» **Extracted information**:
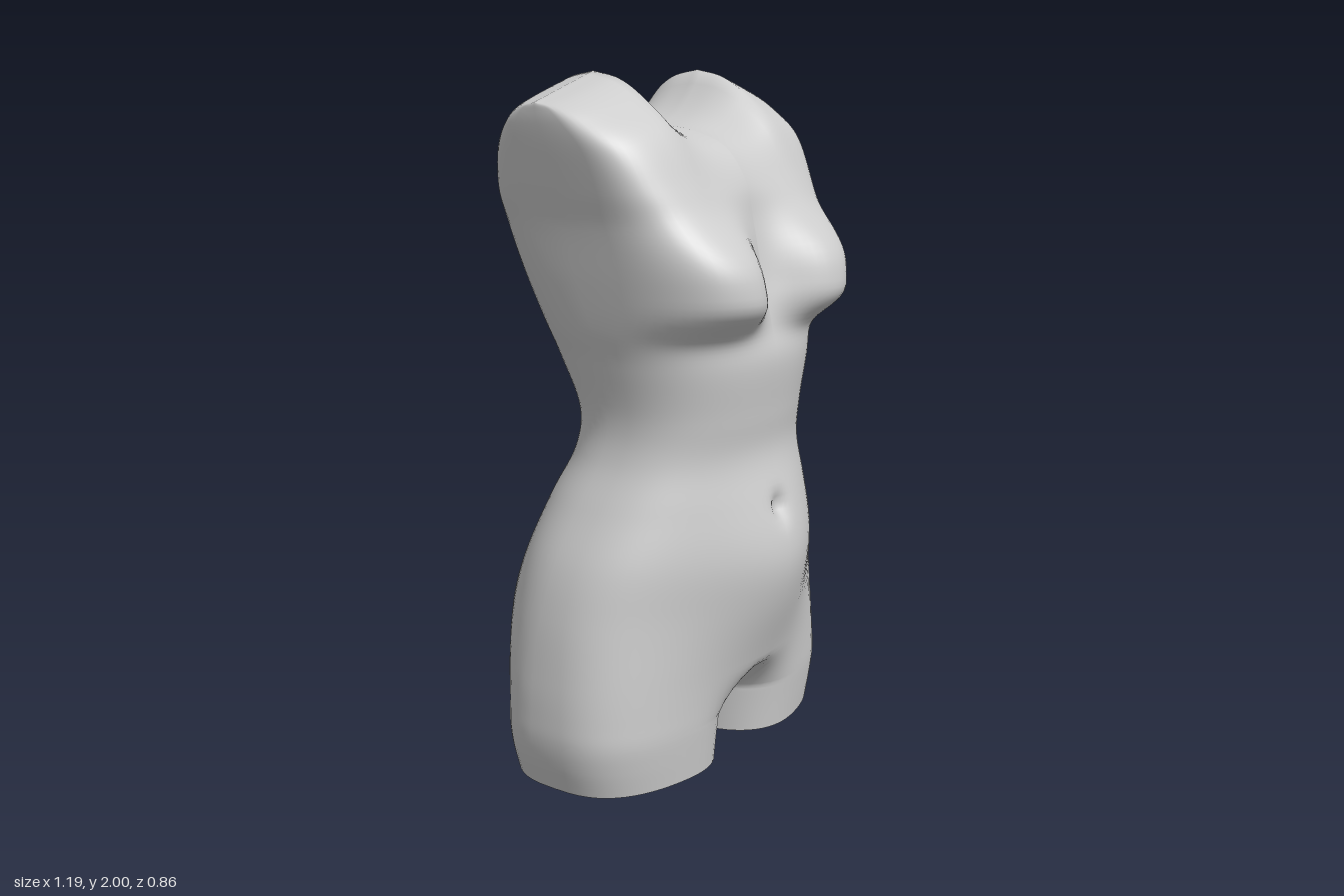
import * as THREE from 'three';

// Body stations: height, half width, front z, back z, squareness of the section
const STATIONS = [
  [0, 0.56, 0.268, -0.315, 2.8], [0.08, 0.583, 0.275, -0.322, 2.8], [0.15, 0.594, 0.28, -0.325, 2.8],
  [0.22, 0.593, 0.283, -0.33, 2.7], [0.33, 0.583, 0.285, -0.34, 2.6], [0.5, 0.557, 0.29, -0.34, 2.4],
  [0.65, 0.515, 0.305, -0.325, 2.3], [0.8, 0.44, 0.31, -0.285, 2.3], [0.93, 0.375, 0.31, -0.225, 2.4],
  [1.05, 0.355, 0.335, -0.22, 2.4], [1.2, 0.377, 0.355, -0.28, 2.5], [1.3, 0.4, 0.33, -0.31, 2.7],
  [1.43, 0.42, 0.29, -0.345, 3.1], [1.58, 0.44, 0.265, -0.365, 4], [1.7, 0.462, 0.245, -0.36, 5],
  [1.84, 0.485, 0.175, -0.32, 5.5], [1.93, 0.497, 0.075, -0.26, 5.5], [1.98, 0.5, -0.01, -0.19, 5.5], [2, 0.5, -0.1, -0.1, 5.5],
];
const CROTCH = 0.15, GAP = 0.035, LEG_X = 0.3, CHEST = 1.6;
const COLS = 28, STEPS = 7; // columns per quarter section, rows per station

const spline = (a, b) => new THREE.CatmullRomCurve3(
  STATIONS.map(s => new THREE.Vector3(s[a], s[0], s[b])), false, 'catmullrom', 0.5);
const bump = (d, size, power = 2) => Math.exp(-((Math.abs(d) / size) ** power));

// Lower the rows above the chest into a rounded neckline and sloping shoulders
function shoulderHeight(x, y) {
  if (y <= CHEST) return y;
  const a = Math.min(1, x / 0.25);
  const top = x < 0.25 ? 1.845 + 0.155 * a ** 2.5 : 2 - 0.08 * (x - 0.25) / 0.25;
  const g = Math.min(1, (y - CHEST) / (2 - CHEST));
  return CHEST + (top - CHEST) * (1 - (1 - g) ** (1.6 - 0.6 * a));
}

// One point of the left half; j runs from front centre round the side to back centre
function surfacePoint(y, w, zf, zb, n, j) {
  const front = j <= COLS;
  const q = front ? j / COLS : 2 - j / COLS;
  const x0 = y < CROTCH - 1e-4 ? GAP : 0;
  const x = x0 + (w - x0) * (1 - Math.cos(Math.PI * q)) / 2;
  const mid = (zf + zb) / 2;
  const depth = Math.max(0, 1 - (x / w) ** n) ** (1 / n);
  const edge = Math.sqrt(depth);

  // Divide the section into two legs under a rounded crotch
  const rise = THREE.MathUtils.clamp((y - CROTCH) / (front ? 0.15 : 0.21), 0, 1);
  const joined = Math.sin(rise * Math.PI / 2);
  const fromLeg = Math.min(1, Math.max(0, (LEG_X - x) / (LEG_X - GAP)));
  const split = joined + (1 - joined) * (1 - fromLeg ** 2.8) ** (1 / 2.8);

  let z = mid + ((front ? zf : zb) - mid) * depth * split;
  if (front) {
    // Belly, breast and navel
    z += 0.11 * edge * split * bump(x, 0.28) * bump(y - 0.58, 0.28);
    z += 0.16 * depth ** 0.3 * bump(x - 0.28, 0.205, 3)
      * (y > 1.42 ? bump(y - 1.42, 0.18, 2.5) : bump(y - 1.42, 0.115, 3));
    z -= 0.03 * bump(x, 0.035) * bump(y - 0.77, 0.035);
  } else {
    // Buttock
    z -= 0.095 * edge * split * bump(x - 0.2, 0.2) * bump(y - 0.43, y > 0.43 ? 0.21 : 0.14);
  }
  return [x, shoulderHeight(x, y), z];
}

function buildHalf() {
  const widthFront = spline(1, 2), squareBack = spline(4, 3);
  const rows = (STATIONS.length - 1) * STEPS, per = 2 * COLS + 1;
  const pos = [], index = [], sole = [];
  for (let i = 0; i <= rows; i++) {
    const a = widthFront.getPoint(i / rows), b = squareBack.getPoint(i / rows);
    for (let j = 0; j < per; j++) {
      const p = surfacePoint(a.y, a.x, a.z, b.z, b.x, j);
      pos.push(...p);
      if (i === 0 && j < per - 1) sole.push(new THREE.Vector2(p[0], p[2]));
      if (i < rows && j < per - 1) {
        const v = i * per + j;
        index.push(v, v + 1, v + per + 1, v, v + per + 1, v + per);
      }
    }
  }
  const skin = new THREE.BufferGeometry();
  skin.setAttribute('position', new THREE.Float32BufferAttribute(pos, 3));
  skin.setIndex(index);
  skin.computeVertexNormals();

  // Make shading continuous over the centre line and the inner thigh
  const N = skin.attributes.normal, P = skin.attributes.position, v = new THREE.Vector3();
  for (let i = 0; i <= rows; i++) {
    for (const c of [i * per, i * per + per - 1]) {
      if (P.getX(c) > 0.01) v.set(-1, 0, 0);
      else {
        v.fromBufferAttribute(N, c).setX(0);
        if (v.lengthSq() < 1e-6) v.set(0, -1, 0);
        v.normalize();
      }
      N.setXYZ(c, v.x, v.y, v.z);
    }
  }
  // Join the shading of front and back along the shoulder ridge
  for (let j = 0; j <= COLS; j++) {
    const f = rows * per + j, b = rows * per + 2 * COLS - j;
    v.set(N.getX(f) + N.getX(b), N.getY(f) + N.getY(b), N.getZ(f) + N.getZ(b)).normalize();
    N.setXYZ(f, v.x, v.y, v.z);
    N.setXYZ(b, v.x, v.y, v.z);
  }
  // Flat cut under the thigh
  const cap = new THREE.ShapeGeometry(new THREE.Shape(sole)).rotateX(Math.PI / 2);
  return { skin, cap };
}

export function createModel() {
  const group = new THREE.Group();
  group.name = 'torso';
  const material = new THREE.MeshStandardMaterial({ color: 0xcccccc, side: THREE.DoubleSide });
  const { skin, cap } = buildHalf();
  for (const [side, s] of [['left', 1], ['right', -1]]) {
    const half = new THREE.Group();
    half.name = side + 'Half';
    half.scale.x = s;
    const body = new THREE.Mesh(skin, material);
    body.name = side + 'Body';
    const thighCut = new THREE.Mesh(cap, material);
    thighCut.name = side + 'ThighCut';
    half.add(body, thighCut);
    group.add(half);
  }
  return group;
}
==
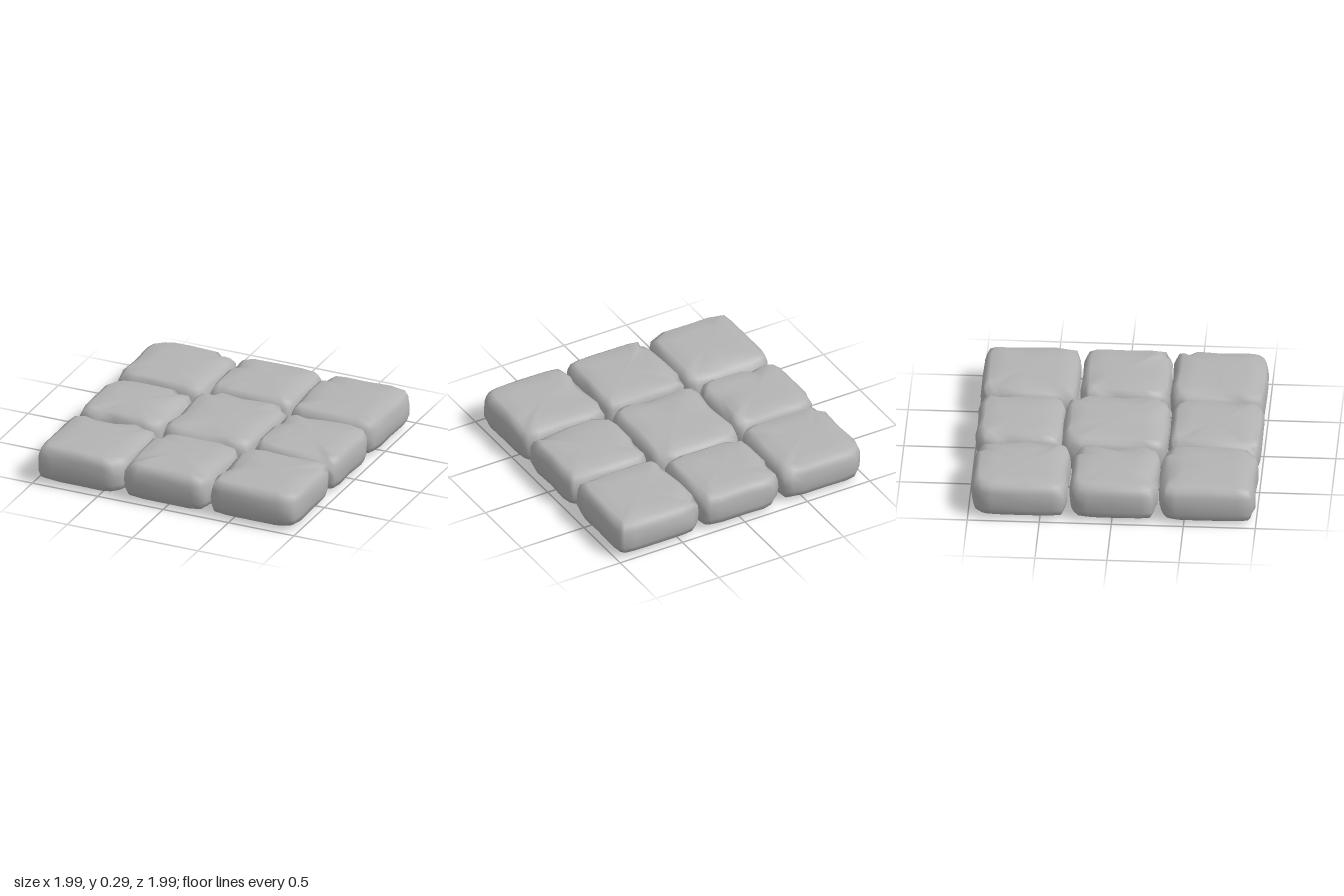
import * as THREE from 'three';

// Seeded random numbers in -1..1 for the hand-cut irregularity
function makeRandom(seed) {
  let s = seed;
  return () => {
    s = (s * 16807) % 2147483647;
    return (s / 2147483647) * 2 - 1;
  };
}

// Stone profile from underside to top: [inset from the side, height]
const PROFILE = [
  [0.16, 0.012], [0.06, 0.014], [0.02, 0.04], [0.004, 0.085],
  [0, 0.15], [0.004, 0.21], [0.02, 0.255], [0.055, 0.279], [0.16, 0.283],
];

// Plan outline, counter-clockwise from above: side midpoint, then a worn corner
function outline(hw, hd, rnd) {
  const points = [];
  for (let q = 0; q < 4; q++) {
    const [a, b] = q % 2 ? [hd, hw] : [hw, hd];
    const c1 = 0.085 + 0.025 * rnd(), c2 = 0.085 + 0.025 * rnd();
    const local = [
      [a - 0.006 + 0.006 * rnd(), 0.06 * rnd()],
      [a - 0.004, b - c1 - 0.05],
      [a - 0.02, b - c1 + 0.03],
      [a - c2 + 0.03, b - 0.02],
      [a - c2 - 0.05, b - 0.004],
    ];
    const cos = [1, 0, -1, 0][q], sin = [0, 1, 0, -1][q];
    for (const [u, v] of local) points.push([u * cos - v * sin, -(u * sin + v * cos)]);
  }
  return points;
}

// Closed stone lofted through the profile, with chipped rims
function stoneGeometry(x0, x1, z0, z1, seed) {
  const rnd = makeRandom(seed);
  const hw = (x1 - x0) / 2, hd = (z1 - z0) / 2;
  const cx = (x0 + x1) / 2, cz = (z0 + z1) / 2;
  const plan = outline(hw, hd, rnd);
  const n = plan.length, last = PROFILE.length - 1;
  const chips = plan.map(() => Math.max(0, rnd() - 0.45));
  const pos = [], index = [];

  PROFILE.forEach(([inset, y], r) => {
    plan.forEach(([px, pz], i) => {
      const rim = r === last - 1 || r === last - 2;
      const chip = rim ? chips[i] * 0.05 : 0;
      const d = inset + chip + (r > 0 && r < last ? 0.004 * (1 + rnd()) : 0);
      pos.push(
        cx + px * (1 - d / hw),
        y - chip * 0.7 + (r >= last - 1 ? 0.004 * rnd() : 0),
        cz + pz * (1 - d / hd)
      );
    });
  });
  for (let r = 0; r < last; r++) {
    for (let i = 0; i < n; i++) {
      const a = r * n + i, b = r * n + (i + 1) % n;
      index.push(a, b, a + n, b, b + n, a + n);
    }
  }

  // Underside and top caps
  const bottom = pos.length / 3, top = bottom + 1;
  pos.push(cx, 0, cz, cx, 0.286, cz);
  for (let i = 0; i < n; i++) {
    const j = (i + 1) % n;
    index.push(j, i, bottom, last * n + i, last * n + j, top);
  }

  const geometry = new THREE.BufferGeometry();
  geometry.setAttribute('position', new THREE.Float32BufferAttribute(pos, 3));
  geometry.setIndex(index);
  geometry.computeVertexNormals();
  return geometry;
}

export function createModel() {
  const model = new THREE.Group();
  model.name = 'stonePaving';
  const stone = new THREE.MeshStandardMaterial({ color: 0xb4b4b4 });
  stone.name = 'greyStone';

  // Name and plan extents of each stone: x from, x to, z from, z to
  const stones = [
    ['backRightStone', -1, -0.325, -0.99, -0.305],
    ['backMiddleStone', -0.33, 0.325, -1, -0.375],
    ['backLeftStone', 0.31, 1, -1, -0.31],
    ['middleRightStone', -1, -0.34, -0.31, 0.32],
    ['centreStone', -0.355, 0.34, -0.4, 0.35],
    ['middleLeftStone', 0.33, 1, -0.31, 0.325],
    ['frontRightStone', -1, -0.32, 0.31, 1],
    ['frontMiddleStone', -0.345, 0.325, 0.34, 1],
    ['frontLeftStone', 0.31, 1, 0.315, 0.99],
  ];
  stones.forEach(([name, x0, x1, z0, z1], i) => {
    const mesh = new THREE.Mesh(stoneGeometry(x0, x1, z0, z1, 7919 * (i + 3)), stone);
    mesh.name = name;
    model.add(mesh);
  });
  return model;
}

» **Action item**: Of the entries listed above, reproduce only the lines starting at the line containing "z -= 0.095 *" and ending at the line containing "const skin = new THREE.BufferGeometry();". Include both, exactly as they stand.

» **Final answer**:
    z -= 0.095 * edge * split * bump(x - 0.2, 0.2) * bump(y - 0.43, y > 0.43 ? 0.21 : 0.14);
  }
  return [x, shoulderHeight(x, y), z];
}

function buildHalf() {
  const widthFront = spline(1, 2), squareBack = spline(4, 3);
  const rows = (STATIONS.length - 1) * STEPS, per = 2 * COLS + 1;
  const pos = [], index = [], sole = [];
  for (let i = 0; i <= rows; i++) {
    const a = widthFront.getPoint(i / rows), b = squareBack.getPoint(i / rows);
    for (let j = 0; j < per; j++) {
      const p = surfacePoint(a.y, a.x, a.z, b.z, b.x, j);
      pos.push(...p);
      if (i === 0 && j < per - 1) sole.push(new THREE.Vector2(p[0], p[2]));
      if (i < rows && j < per - 1) {
        const v = i * per + j;
        index.push(v, v + 1, v + per + 1, v, v + per + 1, v + per);
      }
    }
  }
  const skin = new THREE.BufferGeometry();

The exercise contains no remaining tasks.